Sun Fun Rain Pain

I am too much in the middle. The space between happy/fulfilled and sad/angry/bitter/hungry. There is no art in the middle. I need to choose which direction to go. I'm not much good in the middle. Mediocrity lies in the middle. Work me hard, or not at all. Put me in despair, or bliss. How many great artists weren't hungry? Okay, except for Haydyn (or was it Handel? I always forget). That's the thing about Seattle weather, it's usually grey, somewhere in the middle. I'd rather have pouring rain or bright sunshine. Blah. I currently have several directions I could follow to induce some self-hatred or disgust or bitterness. I just haven't had the gall to lock myself up with those demons. I skirt along the cliffs everyday, though. Like a scarecrow dancing around a log fire.
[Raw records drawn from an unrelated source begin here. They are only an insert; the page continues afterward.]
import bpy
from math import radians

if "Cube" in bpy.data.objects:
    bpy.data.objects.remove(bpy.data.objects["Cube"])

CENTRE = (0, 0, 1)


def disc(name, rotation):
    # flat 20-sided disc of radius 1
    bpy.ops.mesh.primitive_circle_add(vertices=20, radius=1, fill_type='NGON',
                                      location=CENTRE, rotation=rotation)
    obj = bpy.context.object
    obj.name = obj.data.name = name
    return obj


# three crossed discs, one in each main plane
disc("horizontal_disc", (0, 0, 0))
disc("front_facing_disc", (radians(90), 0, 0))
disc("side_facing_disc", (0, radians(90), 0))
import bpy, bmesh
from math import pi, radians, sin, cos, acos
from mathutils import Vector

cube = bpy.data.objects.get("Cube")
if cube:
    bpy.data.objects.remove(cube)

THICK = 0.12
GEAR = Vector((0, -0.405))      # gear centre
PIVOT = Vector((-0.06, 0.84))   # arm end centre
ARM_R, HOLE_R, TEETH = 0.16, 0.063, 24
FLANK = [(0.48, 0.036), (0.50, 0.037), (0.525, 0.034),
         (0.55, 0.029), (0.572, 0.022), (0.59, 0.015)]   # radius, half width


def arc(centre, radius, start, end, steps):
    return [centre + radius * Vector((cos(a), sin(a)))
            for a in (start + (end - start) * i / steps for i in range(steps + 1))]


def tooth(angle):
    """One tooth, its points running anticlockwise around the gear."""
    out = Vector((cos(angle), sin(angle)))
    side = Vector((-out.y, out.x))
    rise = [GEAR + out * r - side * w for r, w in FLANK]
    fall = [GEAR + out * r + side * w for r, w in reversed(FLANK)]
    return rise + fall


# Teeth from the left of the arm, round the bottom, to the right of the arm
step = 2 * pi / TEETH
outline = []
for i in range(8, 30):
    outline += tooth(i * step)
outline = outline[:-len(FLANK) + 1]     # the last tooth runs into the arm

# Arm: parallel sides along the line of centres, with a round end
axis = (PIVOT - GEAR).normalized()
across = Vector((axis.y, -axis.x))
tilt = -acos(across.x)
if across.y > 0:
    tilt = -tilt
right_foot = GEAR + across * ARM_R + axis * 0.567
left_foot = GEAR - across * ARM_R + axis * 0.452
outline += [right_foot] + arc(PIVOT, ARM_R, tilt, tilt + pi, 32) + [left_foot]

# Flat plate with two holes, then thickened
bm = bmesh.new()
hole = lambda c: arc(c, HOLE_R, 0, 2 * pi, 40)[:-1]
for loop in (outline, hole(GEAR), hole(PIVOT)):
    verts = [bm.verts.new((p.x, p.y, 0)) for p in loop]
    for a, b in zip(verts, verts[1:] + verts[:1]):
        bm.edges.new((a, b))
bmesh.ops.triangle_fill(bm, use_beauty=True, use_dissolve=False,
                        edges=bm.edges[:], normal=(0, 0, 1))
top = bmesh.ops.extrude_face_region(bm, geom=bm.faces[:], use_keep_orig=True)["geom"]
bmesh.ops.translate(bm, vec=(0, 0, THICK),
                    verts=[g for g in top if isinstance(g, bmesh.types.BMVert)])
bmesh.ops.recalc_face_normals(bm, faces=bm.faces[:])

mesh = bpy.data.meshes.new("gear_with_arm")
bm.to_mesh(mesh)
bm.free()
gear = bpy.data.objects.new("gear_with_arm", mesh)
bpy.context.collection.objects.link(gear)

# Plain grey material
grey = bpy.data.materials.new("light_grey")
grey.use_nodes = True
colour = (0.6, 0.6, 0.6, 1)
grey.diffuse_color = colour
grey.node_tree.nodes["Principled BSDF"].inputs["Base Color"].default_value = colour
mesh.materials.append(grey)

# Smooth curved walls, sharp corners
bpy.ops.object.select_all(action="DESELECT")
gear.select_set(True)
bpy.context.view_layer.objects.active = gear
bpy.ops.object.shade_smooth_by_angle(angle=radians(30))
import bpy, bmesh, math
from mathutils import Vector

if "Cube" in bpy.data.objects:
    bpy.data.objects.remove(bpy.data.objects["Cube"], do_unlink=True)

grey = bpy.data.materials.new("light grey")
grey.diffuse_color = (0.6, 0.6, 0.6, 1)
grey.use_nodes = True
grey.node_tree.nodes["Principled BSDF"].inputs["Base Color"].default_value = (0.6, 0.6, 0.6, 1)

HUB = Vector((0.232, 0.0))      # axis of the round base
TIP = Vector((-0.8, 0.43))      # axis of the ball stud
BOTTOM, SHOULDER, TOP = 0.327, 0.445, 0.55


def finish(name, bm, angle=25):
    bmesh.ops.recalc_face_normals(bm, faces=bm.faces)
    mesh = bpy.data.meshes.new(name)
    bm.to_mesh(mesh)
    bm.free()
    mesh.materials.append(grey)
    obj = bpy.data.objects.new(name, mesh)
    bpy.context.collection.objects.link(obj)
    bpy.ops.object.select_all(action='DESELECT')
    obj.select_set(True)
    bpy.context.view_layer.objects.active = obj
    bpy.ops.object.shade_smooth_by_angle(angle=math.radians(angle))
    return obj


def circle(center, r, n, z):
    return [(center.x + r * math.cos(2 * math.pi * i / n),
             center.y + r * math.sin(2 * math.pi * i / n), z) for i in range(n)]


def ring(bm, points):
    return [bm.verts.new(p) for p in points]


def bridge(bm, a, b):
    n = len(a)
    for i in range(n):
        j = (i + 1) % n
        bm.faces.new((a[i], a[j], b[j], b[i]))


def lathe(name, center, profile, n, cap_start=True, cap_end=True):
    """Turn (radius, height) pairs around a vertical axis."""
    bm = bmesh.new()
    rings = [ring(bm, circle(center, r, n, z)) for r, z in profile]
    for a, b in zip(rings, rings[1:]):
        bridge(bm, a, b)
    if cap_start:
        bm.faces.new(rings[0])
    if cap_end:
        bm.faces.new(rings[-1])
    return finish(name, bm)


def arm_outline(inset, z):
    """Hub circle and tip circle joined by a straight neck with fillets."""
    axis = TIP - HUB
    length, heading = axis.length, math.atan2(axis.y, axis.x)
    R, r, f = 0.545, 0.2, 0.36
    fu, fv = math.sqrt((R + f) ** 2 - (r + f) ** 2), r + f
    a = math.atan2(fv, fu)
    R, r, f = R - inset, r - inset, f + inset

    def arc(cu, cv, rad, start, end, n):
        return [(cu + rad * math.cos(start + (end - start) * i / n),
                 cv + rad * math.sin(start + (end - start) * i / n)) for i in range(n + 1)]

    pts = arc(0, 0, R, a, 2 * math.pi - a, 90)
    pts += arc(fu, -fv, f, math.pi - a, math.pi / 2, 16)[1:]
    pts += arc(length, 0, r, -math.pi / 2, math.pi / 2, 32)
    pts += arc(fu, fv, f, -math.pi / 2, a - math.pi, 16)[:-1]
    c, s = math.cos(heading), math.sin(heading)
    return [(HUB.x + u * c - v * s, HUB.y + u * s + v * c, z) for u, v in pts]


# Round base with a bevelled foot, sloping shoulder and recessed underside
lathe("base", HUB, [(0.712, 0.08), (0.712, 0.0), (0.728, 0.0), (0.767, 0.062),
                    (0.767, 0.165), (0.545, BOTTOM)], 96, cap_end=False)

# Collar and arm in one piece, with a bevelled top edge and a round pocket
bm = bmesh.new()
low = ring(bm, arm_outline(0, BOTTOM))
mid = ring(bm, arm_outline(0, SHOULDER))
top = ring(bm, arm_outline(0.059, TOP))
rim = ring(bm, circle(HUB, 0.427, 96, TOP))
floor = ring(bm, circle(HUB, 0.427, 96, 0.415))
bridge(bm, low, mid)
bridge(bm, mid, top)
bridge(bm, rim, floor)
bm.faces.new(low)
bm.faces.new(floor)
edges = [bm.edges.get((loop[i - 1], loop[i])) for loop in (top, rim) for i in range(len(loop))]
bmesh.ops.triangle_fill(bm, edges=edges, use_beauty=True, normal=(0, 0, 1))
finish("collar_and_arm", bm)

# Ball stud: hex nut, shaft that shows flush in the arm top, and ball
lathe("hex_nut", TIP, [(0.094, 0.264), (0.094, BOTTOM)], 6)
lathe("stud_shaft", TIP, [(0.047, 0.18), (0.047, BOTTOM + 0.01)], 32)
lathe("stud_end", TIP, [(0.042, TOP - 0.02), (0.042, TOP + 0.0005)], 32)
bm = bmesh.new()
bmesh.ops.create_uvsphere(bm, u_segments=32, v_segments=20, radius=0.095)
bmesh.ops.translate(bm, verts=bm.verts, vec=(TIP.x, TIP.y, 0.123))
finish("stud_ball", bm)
Tori Amos has a new album coming out, Strange Little Girls. She released some very low bit-rate versions of one of the songs, I Don't Like Mondays (listen in RealAudio or Windows Media), and it's nice. One of the more unique concert experiences these days is hearing just Tori and a grand piano, and she's returning to that for her upcoming tour. Tori inspires very respectful, adoring fans. It's an odd, peaceful experience.
The Standard is dead. I could do without the magazine, but too bad Media Grok will go down with it.
Interested in fiction? B.J. Myers wrote a long essay in the July/August 2001 issue of the Atlantic Monthly titled "A Reader's Manifesto: An attack on the growing pretentiousness of American literary prose." Unfortunately the article is not reprinted on the website, but I found it thought-provoking and suggest you pick it up if you have an interest in contemporary fiction. Among the others Myers criticizes are Paul Auster, Don DeLillo, David Guterson, Cormac McCarthy, and Annie Proulx. If you can't find the article, there is an interesting synposis and reaction to the article in of the essay in Salon in the Books section.
I agree with Myers that plenty of work by the folks above would not go down in history as classic, but I do enjoy some of the sentences they've spun, especially McCarthy. Proulx I haven't read, Guterson is nothing great, and DeLillo can be somewhat dry, but I loved All the Pretty Horses. The opening chapter of Underworld is brilliant. The rest is somewhat dull. I would agree with Myers that not many contemporary writers are the equal of writers from our past like Faulkner, Proust, Nabokov. And that good fiction need not be dull. And that winning a contemporary book award, like the National Book Award or the Booker Prize or the PEN/Faulkner is not guarantee of quality.
Still, Myers is right, much of modern fiction bores. That's why I keep returning to short fiction, where I don't think you make any tradeoffs between the quality of the prose and enjoyable storytelling. For longer works, instead of novels, try non-fiction, which may lack elegant or breathtaking prose, but whose stories amaze you simply because they're true. I'm reading The Informant, and it keeps me up late at night, not because it's great writing (it's solid, straightforward reporting), but because the story is so unbelievable.
If you want to just enjoy some good storytelling and some quality prose I suggest anything by Tobias Wolff. I list some of his works on my reading page.
I find books on tape amazing, thought it maybe because I've never really listened to one. How do they finish reading such long books in only a few cassette tapes? I must have a distorted sense of how long it takes to read some of these books, or they're reading significantly condensed versions of these stories.
I finally had some time this weekend to scan and post some more of my photos from Spain and Portugal. Some of them came out alright, though clearly a few times I got burned by forgetting to bring 400 speed print film for my Leica, or getting caught with slide film in my Nikon when I needed my Leica. From now on, I think the Leica will always have 400 speed print film. By the way, my Leica is pretty old school, and doesn't have much in the way of fancy features, like a zoom lens, etc. But it takes great shots, and I have a thing for old school mechanical and electronic devices.
I've decided I'm going to get a library card. So I can check out books like this one about mosquitoes and learn all the interesting facts it has to tell and then return it. My Visa needs a vacation from Amazon.